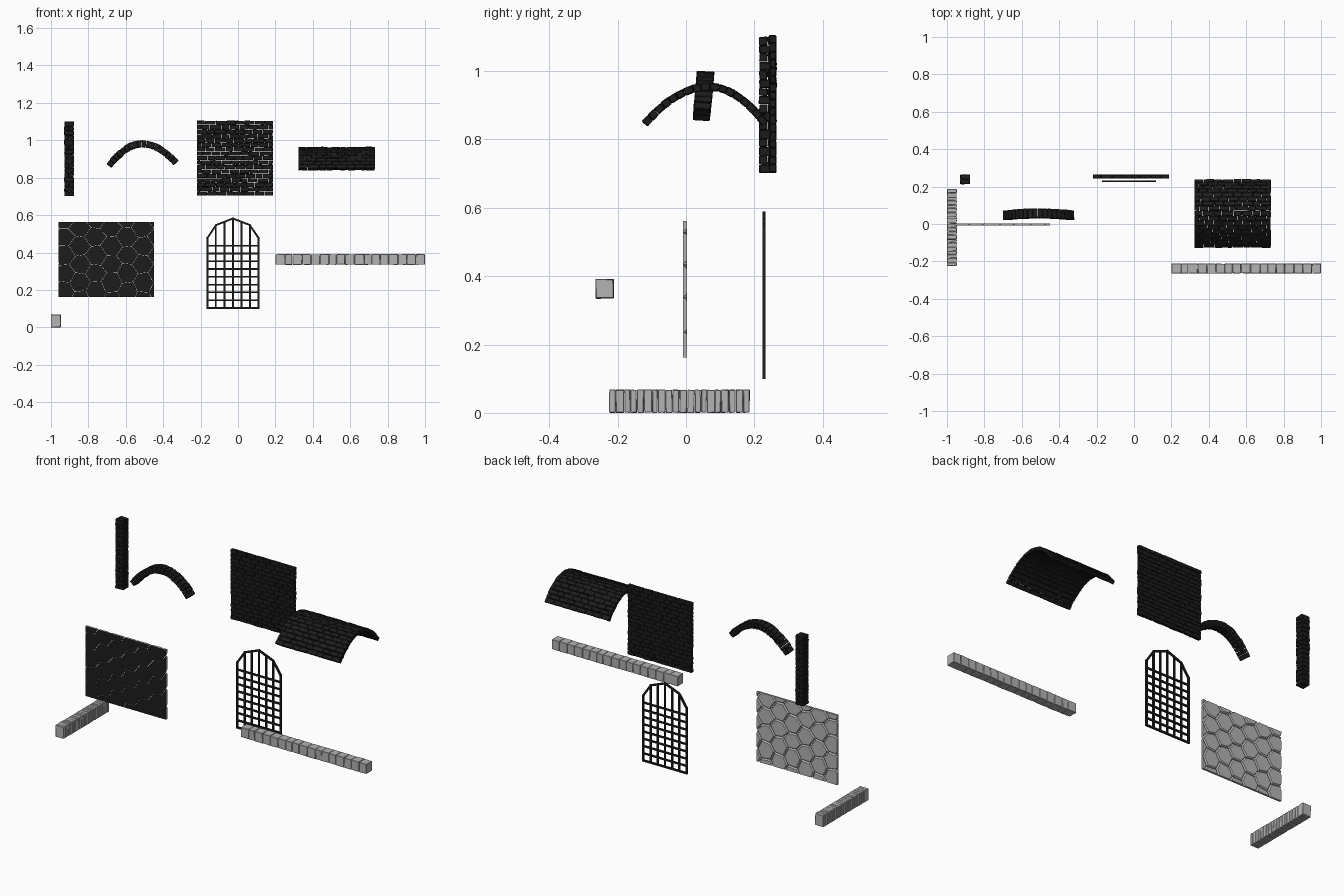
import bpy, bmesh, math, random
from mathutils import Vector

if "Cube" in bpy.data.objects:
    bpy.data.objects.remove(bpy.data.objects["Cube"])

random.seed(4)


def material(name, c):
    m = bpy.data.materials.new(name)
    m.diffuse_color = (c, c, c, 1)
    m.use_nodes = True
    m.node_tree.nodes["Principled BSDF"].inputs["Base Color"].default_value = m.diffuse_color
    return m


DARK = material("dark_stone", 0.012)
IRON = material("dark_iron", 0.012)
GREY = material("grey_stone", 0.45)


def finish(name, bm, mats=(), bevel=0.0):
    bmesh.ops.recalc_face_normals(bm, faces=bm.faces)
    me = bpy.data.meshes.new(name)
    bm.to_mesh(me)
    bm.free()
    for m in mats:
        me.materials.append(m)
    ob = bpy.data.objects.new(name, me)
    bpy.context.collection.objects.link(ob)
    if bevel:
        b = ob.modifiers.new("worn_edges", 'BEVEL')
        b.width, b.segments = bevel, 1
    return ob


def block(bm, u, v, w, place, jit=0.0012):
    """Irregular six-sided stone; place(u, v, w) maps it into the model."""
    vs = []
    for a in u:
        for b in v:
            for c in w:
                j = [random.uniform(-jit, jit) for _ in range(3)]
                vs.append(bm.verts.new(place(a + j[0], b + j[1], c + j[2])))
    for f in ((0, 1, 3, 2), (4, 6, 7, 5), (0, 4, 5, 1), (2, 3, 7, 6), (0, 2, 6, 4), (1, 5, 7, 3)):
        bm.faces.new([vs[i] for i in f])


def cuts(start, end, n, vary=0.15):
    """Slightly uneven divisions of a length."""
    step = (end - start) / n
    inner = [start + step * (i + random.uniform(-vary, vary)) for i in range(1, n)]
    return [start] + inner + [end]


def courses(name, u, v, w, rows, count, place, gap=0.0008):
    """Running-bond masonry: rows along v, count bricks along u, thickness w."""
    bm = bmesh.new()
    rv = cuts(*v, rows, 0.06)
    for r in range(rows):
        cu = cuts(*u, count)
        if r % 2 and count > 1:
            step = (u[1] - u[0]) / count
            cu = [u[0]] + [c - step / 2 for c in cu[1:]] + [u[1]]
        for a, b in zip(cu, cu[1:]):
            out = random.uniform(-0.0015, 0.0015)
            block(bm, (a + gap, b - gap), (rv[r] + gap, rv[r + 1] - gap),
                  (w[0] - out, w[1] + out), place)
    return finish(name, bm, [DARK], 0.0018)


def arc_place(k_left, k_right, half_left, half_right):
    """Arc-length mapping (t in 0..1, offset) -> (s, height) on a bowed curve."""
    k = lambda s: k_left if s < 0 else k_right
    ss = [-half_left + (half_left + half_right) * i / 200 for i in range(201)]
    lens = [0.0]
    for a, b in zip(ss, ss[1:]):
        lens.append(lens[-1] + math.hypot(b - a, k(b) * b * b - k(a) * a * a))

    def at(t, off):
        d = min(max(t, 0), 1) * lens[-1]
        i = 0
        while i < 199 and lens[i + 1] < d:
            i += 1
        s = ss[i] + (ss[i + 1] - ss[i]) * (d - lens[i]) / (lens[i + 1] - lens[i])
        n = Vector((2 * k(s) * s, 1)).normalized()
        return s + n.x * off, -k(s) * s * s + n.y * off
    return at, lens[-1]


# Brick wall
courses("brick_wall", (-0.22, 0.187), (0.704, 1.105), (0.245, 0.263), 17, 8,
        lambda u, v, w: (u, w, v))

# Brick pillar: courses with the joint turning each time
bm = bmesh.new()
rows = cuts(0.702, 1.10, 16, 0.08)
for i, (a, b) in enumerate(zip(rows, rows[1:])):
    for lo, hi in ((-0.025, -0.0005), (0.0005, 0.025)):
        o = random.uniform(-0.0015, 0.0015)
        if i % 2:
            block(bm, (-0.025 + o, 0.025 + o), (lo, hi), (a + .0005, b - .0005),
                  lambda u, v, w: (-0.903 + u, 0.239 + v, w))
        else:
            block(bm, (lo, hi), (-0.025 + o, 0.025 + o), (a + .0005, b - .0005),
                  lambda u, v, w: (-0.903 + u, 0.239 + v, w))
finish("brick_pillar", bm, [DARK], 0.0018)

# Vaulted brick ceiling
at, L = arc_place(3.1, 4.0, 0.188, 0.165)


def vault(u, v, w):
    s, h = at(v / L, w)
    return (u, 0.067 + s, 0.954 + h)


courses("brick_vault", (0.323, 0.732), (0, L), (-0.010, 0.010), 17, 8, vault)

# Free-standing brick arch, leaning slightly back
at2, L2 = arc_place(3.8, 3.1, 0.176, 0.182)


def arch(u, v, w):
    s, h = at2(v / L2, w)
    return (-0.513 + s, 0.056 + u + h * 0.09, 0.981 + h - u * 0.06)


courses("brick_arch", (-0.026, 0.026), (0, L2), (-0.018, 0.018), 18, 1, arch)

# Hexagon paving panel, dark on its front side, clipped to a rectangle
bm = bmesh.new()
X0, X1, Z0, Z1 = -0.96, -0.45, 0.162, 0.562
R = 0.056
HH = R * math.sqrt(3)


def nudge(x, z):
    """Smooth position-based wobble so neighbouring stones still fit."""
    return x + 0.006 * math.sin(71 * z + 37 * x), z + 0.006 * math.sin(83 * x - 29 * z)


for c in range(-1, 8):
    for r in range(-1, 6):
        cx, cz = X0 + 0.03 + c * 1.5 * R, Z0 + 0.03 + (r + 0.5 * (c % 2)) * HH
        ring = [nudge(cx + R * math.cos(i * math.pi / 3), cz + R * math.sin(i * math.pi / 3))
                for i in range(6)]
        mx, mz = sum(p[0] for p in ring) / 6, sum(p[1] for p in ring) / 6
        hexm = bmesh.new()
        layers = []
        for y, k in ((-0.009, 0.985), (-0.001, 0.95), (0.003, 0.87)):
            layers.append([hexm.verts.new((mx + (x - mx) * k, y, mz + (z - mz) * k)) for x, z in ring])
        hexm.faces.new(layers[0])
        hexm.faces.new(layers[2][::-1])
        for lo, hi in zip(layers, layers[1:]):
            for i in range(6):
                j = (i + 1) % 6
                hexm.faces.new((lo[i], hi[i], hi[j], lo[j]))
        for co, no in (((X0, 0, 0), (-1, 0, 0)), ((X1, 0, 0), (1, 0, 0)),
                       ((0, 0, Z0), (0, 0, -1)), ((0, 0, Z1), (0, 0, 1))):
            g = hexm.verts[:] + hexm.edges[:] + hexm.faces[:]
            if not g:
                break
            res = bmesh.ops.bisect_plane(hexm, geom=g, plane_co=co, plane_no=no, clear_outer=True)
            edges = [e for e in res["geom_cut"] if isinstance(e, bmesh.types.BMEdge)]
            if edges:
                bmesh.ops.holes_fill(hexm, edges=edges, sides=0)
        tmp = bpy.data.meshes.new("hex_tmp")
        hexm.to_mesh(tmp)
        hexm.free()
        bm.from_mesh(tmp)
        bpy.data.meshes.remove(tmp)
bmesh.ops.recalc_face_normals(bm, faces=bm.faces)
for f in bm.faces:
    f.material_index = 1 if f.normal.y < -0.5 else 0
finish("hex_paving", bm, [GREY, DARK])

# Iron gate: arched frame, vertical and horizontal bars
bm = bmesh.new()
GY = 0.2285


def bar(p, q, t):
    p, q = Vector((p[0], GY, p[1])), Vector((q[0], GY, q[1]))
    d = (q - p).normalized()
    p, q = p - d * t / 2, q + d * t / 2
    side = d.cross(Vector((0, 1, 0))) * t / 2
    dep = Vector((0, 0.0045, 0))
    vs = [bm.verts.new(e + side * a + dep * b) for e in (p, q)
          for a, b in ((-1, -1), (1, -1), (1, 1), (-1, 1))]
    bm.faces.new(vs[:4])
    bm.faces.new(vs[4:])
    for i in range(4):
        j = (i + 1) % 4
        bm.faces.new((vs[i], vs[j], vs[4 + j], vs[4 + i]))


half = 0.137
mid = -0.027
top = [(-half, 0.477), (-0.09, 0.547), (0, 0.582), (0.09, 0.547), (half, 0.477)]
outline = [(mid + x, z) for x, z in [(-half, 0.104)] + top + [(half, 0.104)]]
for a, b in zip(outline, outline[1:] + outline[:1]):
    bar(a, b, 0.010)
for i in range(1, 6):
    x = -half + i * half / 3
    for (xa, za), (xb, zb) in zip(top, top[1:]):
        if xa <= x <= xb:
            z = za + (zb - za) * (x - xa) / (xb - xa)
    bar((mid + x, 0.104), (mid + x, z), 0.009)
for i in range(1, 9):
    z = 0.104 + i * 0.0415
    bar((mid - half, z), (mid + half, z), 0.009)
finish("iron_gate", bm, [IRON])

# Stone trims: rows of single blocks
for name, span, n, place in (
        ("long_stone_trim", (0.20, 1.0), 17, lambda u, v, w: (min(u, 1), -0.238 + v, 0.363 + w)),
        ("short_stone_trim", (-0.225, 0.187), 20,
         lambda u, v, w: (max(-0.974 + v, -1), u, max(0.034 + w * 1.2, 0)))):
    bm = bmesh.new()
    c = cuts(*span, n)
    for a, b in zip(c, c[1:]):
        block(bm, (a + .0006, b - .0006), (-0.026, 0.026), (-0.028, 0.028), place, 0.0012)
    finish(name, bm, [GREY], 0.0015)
※ ※ ※
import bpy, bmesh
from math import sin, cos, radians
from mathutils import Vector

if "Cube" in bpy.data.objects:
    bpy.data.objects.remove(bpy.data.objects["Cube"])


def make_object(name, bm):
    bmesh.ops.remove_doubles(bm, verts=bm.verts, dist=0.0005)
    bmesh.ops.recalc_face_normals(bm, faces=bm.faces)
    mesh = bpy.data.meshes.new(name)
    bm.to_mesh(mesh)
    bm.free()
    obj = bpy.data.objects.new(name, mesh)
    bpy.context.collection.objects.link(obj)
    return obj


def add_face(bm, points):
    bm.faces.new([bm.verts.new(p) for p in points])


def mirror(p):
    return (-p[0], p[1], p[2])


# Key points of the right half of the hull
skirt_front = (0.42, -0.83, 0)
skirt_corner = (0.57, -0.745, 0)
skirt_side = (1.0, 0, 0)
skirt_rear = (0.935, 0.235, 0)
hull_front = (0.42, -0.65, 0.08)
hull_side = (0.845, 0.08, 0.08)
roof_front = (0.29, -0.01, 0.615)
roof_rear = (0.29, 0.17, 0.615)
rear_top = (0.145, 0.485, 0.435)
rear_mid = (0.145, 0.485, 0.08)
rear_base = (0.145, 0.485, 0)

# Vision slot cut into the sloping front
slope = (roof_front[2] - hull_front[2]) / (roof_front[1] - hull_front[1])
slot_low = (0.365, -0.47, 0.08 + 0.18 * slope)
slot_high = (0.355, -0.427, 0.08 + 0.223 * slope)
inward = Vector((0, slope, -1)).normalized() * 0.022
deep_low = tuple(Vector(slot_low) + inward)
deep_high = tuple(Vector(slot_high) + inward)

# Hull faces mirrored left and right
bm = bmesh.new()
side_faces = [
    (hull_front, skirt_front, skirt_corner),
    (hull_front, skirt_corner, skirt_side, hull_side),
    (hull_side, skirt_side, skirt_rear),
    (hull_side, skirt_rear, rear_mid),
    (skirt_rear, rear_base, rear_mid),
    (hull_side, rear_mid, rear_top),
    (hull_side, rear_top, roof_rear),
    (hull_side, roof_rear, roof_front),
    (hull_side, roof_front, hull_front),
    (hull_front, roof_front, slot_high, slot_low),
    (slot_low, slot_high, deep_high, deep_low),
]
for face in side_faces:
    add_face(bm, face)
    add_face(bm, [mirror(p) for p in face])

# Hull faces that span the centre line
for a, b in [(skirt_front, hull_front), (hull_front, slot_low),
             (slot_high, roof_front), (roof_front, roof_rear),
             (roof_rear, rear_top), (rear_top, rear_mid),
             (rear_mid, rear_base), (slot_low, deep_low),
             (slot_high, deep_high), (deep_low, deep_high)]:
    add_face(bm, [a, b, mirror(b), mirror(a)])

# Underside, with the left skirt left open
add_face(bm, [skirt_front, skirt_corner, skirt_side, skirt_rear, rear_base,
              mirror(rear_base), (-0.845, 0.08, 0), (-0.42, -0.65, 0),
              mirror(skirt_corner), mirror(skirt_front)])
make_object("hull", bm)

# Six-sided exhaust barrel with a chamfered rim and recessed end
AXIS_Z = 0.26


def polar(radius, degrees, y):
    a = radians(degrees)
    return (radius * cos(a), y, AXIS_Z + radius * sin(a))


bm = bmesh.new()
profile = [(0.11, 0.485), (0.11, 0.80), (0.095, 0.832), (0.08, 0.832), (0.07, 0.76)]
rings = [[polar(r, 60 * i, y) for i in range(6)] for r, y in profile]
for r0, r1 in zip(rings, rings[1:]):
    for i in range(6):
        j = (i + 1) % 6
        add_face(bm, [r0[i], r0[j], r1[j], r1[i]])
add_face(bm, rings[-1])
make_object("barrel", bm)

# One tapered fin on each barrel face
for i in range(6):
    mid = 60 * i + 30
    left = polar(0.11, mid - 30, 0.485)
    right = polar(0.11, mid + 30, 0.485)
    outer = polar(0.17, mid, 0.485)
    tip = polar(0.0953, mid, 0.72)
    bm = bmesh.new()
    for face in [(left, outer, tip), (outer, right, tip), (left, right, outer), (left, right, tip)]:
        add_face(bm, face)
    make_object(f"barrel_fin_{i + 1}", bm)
※ ※ ※
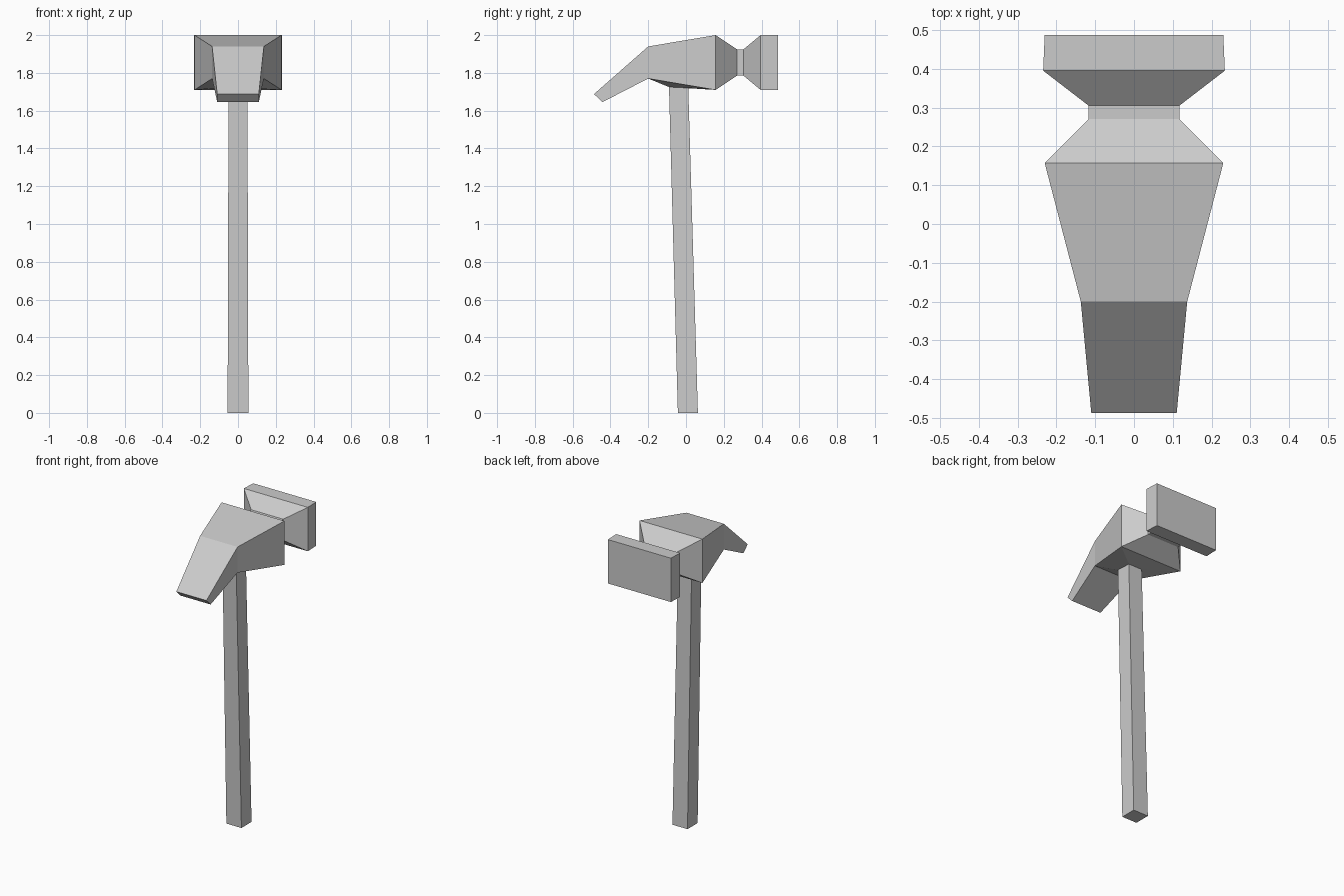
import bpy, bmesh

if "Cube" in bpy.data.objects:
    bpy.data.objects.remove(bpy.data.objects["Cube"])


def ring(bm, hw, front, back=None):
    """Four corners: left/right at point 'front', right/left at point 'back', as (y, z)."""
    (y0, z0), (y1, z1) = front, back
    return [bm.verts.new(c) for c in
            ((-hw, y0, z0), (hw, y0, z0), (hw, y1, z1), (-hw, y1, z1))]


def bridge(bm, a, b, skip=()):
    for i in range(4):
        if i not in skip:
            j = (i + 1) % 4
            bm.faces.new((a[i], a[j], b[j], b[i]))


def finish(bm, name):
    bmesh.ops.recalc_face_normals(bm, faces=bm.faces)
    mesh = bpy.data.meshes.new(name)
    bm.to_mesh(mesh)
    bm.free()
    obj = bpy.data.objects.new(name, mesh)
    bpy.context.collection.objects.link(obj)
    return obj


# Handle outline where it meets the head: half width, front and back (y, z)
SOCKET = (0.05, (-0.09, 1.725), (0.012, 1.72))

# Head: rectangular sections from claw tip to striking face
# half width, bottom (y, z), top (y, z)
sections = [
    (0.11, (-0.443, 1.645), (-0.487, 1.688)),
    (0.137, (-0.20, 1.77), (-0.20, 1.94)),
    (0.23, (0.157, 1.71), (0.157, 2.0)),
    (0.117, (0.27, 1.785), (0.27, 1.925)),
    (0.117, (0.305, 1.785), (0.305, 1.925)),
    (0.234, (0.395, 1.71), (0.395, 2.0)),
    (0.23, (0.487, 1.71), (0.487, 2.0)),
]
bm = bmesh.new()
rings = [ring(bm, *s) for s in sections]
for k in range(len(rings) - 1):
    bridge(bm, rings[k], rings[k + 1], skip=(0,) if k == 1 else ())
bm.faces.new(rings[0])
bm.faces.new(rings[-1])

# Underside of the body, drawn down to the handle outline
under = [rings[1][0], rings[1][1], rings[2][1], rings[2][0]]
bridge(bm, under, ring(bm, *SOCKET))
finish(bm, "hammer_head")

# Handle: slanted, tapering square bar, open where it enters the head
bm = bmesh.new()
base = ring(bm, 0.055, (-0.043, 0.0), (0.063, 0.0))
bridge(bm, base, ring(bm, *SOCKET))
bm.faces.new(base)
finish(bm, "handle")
※ ※ ※
▶ **Your goal**
Which of the lines above hold the word "back"? Copy each one.

▶ **Task result**
# Free-standing brick arch, leaning slightly back
def ring(bm, hw, front, back=None):
    """Four corners: left/right at point 'front', right/left at point 'back', as (y, z)."""
    (y0, z0), (y1, z1) = front, back
# Handle outline where it meets the head: half width, front and back (y, z)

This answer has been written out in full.